At a breakfast with reporters hosted by the Christian Science Monitor, Corker said that the Trump administration had “actually done a pretty good job implementing” congressionally-mandated sanctions on Russia, but also that Trump was inconsistent in his beliefs.
“Forget sanctions on Russia, I can name probably 10 other things where one day we’re doing one thing, the next day we’re doing another,” he said.
The Tennessee senator, who has sparred with the President in the past and announced his retirement in September of last year, said the fact that Trump gets “a lot” of unvetted input has “got to be a nightmare” for Chief of Staff John Kelly.
“At night there are people calling in from all over the country [and] he’s calling them. The chief of staff doesn’t know who he’s talking with. It’s a different kind of environment,” Corker said.
“My staff spends the whole week making sure I’m meeting with people that are not crackpots,” he added. “The President is very entrepreneurial, he gets input at 11 o’clock at night, let’s say, comes in in the morning and he’s got a different mindset.”
The comments came in response to a question about the recent dissonance between the White House and United Nations Ambassador Nikki Haley’s statements on additional planned sanctions on Russia. Haley said Sunday that more sanctions were on the way. Trump reportedly paused those sanctions just hours later. The President’s chief economic adviser, Larry Kudlow, said Tuesday that there may have been “some momentary confusion” on Haley’s part. Haley responded later in the day: “With all due respect, I don’t get confused.” Kudlow reportedly apologized to Haley for his comments.
Referring specifically to the administration’s mixed messages on additional sanctions, Corker said “some of it could be that he’s getting some cautionary advice from people who are around him who care about us not getting into a world war right now, and some of it I would attribute to just the constant chaos that occurs, and just the way the decision-making process is, or isn’t.”
“I wish he’d be tougher rhetorically on Russia, but I see the things we’re actually doing and they’re pretty strong,” he added later.
Toward the end of the breakfast, reporters asked Corker about his plans after leaving the Senate.
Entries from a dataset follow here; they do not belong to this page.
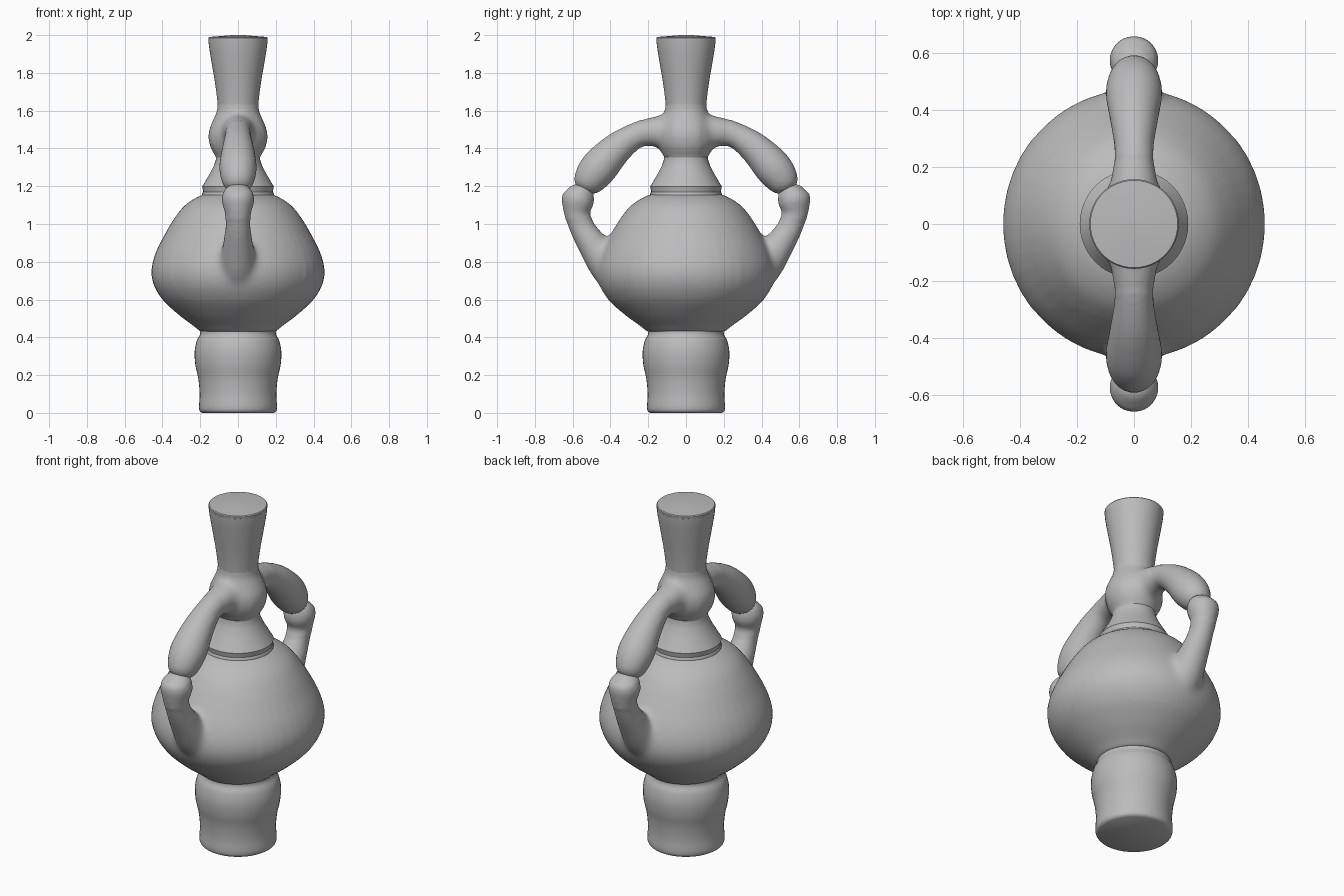
import bpy
import bmesh
import math
from mathutils import Vector

cube = bpy.data.objects.get("Cube")
if cube:
    bpy.data.objects.remove(cube, do_unlink=True)

GREY = (0.5, 0.5, 0.5, 1)
clay = bpy.data.materials.new("grey_clay")
clay.diffuse_color = GREY
clay.use_nodes = True
clay.node_tree.nodes["Principled BSDF"].inputs["Base Color"].default_value = GREY


def spline(points, steps):
    """Smooth a list of (y, z, radius) points."""
    pts = [Vector(p) for p in points]
    result = []
    for i in range(len(pts) - 1):
        a, b, c = pts[max(i - 1, 0)], pts[i], pts[i + 1]
        d = pts[min(i + 2, len(pts) - 1)]
        for s in range(steps):
            t = s / steps
            result.append(b + (c - a) * t / 2 + (a * 2 - b * 5 + c * 4 - d) * t * t / 2
                          + (b * 3 - a - c * 3 + d) * t ** 3 / 2)
    return result + [pts[-1]]


def add_tube(bm, points, steps=4, side=1, sides=48, stretch=1):
    """Sweep a circle of changing radius along a path in the YZ plane."""
    path = spline(points, steps)
    rings = []
    for i, p in enumerate(path):
        step = path[min(i + 1, len(path) - 1)] - path[max(i - 1, 0)]
        tangent = Vector((step.x, step.y)).normalized()
        ring = []
        for k in range(sides):
            a = math.tau * k / sides
            out = math.sin(a) * p.z * stretch
            ring.append(bm.verts.new((math.cos(a) * p.z,
                                      side * (p.x + tangent.y * out),
                                      p.y - tangent.x * out)))
        rings.append(ring)
    for low, high in zip(rings, rings[1:]):
        for k in range(sides):
            n = (k + 1) % sides
            bm.faces.new((low[k], low[n], high[n], high[k]))
    bm.faces.new(rings[0])
    bm.faces.new(rings[-1])


def finish(name, bm, blend=None):
    """Make the object; blend is a rule for which vertices to soften."""
    bmesh.ops.recalc_face_normals(bm, faces=bm.faces)
    mesh = bpy.data.meshes.new(name)
    bm.to_mesh(mesh)
    bm.free()
    obj = bpy.data.objects.new(name, mesh)
    bpy.context.collection.objects.link(obj)
    bpy.ops.object.select_all(action='DESELECT')
    obj.select_set(True)
    bpy.context.view_layer.objects.active = obj
    if blend:
        mod = obj.modifiers.new("fuse", 'REMESH')
        mod.mode = 'VOXEL'
        mod.voxel_size = 0.012
        bpy.ops.object.modifier_apply(modifier=mod.name)
        bm = bmesh.new()
        bm.from_mesh(obj.data)
        for turn in range(18):
            verts = [v for v in bm.verts if turn < 3 or blend(v.co)]
            bmesh.ops.smooth_vert(bm, verts=verts, factor=0.5, use_axis_x=True,
                                  use_axis_y=True, use_axis_z=True)
        bm.to_mesh(obj.data)
        bm.free()
    obj.data.materials.clear()
    obj.data.materials.append(clay)
    if blend:
        bpy.ops.object.shade_smooth()
    else:
        bpy.ops.object.shade_smooth_by_angle(angle=math.radians(40))


def upright(profile):
    return [(0, z, r) for z, r in profile]


# Foot
bm = bmesh.new()
add_tube(bm, upright([(0, .19), (.02, .206), (.1, .203), (.18, .21), (.25, .225),
                      (.32, .23), (.38, .219), (.42, .2), (.46, .205)]))
finish("foot", bm)

# Round body fused with the lower part of each handle
bm = bmesh.new()
add_tube(bm, upright([(.43, .2), (.46, .235), (.52, .315), (.6, .4), (.68, .447),
                      (.76, .458), (.85, .435), (.95, .385), (1.03, .337),
                      (1.1, .28), (1.15, .2), (1.17, .12)]), stretch=1.03)
for side in (1, -1):
    add_tube(bm, [(.36, .7, .09), (.42, .78, .095), (.48, .87, .085), (.545, .97, .07),
                  (.575, 1.05, .068), (.573, 1.12, .086), (.57, 1.17, .078),
                  (.575, 1.2, .05), (.577, 1.212, .015)], side=side, sides=32)
finish("body_with_lower_handles", bm,
       lambda c: abs(c.y) > .3 and .6 < c.z < 1.02)

# Stepped collar below the neck
bm = bmesh.new()
add_tube(bm, upright([(1.13, .187), (1.16, .19), (1.17, .184), (1.185, .187),
                      (1.198, .19), (1.21, .182), (1.24, .165), (1.27, .147),
                      (1.31, .127), (1.34, .117), (1.38, .115)]), steps=1)
finish("collar", bm)

# Neck knot fused with the upper part of each handle
bm = bmesh.new()
add_tube(bm, upright([(1.33, .11), (1.36, .12), (1.4, .143), (1.45, .156), (1.5, .152),
                      (1.55, .132), (1.6, .111), (1.65, .106), (1.7, .08)]))
for side in (1, -1):
    add_tube(bm, [(0, 1.49, .09), (.14, 1.49, .085), (.25, 1.475, .068),
                  (.36, 1.405, .083), (.46, 1.3, .099), (.52, 1.22, .082),
                  (.543, 1.185, .05), (.548, 1.175, .015)], side=side, sides=32)
finish("neck_with_upper_handles", bm,
       lambda c: .08 < abs(c.y) < .24 and c.z < 1.62)

# Flared spout with a slightly domed top
bm = bmesh.new()
add_tube(bm, upright([(1.6, .106), (1.65, .109), (1.75, .122), (1.85, .139),
                      (1.93, .152), (1.975, .157)]))
add_tube(bm, upright([(1.97, .156), (1.985, .157), (1.99, .153), (2, .03)]), steps=1)
finish("spout", bm)
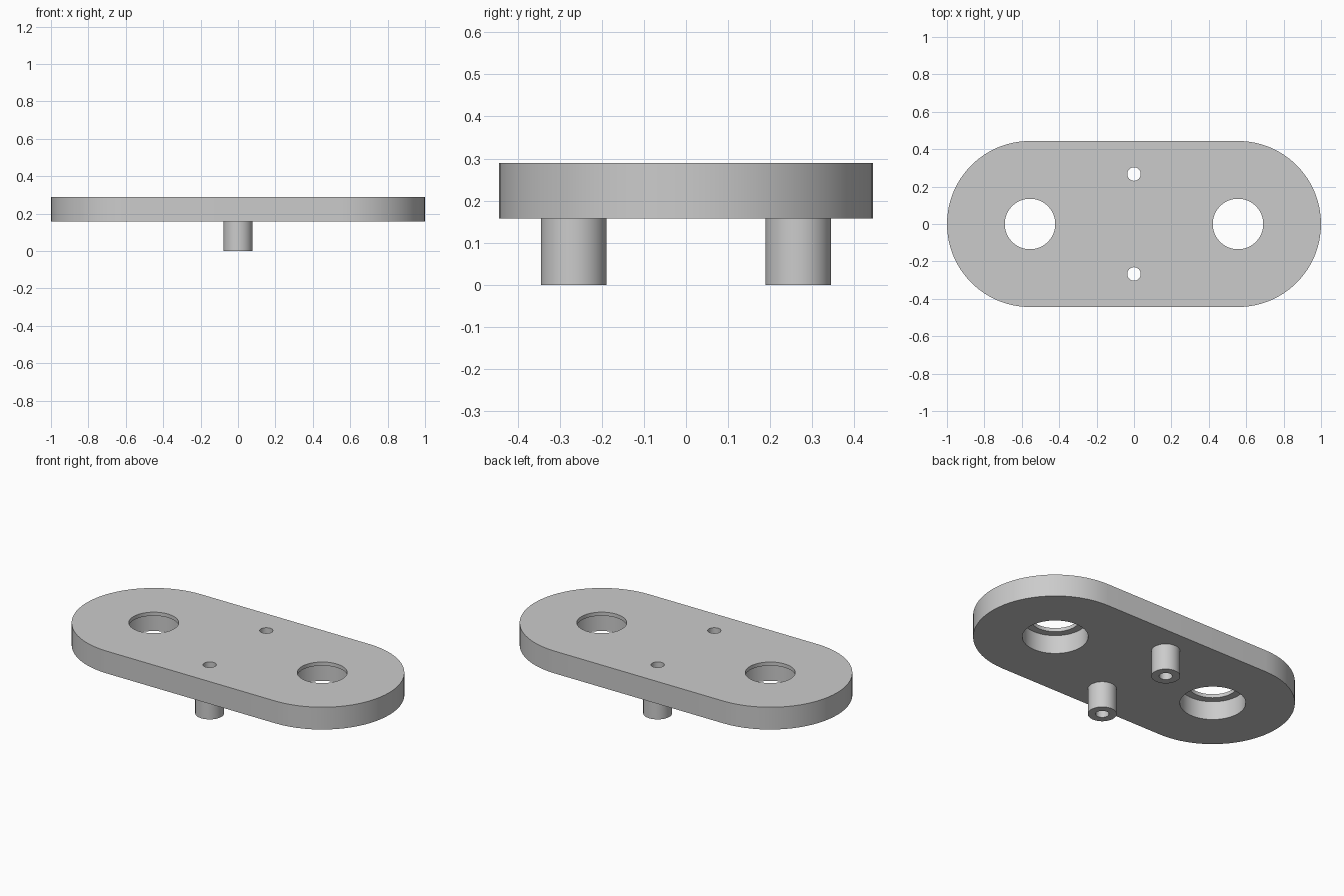
import bpy, bmesh
from math import sin, cos, pi

cube = bpy.data.objects.get("Cube")
if cube:
    bpy.data.objects.remove(cube, do_unlink=True)

BOTTOM, TOP = 0.157, 0.29        # plate underside and upper face
END_X, END_R = 0.556, 0.444      # rounded ends
PEG_Y, PEG_R, BORE_R = 0.267, 0.078, 0.036
HOLE_R, RECESS_R, LEDGE = 0.135, 0.178, 0.268
SEG = 64

grey = bpy.data.materials.new("plain grey")
grey.use_nodes = True
grey.diffuse_color = (0.6, 0.6, 0.6, 1)
grey.node_tree.nodes["Principled BSDF"].inputs["Base Color"].default_value = (0.6, 0.6, 0.6, 1)


def make_object(name, bm):
    bmesh.ops.recalc_face_normals(bm, faces=bm.faces)
    mesh = bpy.data.meshes.new(name)
    bm.to_mesh(mesh)
    bm.free()
    mesh.materials.append(grey)
    obj = bpy.data.objects.new(name, mesh)
    bpy.context.collection.objects.link(obj)
    return obj


def activate(obj):
    bpy.ops.object.select_all(action='DESELECT')
    obj.select_set(True)
    bpy.context.view_layer.objects.active = obj


def prism(name, outline, z0, z1):
    bm = bmesh.new()
    face = bm.faces.new([bm.verts.new((x, y, z0)) for x, y in outline])
    new = bmesh.ops.extrude_face_region(bm, geom=[face], use_keep_orig=True)["geom"]
    verts = [g for g in new if isinstance(g, bmesh.types.BMVert)]
    bmesh.ops.translate(bm, verts=verts, vec=(0, 0, z1 - z0))
    return make_object(name, bm)


def circle(x, y, r, n=SEG):
    return [(x + r * cos(2 * pi * i / n), y + r * sin(2 * pi * i / n)) for i in range(n)]


def cut(target, outline, z0, z1):
    cutter = prism("cutter", outline, z0, z1)
    cutter.hide_render = True
    activate(target)
    mod = target.modifiers.new("cut", 'BOOLEAN')
    mod.operation = 'DIFFERENCE'
    mod.solver = 'EXACT'
    mod.object = cutter
    bpy.ops.object.modifier_apply(modifier=mod.name)
    bpy.data.objects.remove(cutter, do_unlink=True)


def smooth(obj):
    activate(obj)
    bpy.ops.object.shade_smooth_by_angle(angle=pi / 6)


# Plate with two semicircular ends
half = SEG // 2
outline = []
for side, start in ((1, -pi / 2), (-1, pi / 2)):
    for i in range(half + 1):
        a = start + pi * i / half
        outline.append((side * END_X + END_R * cos(a), END_R * sin(a)))
plate = prism("plate", outline, BOTTOM, TOP)

# Large holes, recessed from below, and small bores above the pegs
for s in (-1, 1):
    cut(plate, circle(s * END_X, 0, HOLE_R), 0, 1)
    cut(plate, circle(s * END_X, 0, RECESS_R), 0, LEDGE)
    cut(plate, circle(0, s * PEG_Y, BORE_R, half), 0, 1)
smooth(plate)

# Hollow pegs under the plate
for s, name in ((-1, "front_peg"), (1, "back_peg")):
    peg = prism(name, circle(0, s * PEG_Y, PEG_R), 0, BOTTOM)
    cut(peg, circle(0, s * PEG_Y, BORE_R, half), -1, 1)
    smooth(peg)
Perhaps he could be Trump’s next chief of staff?
“Conjecture is bad for your health,” Corker said. “I go to bed early, too.”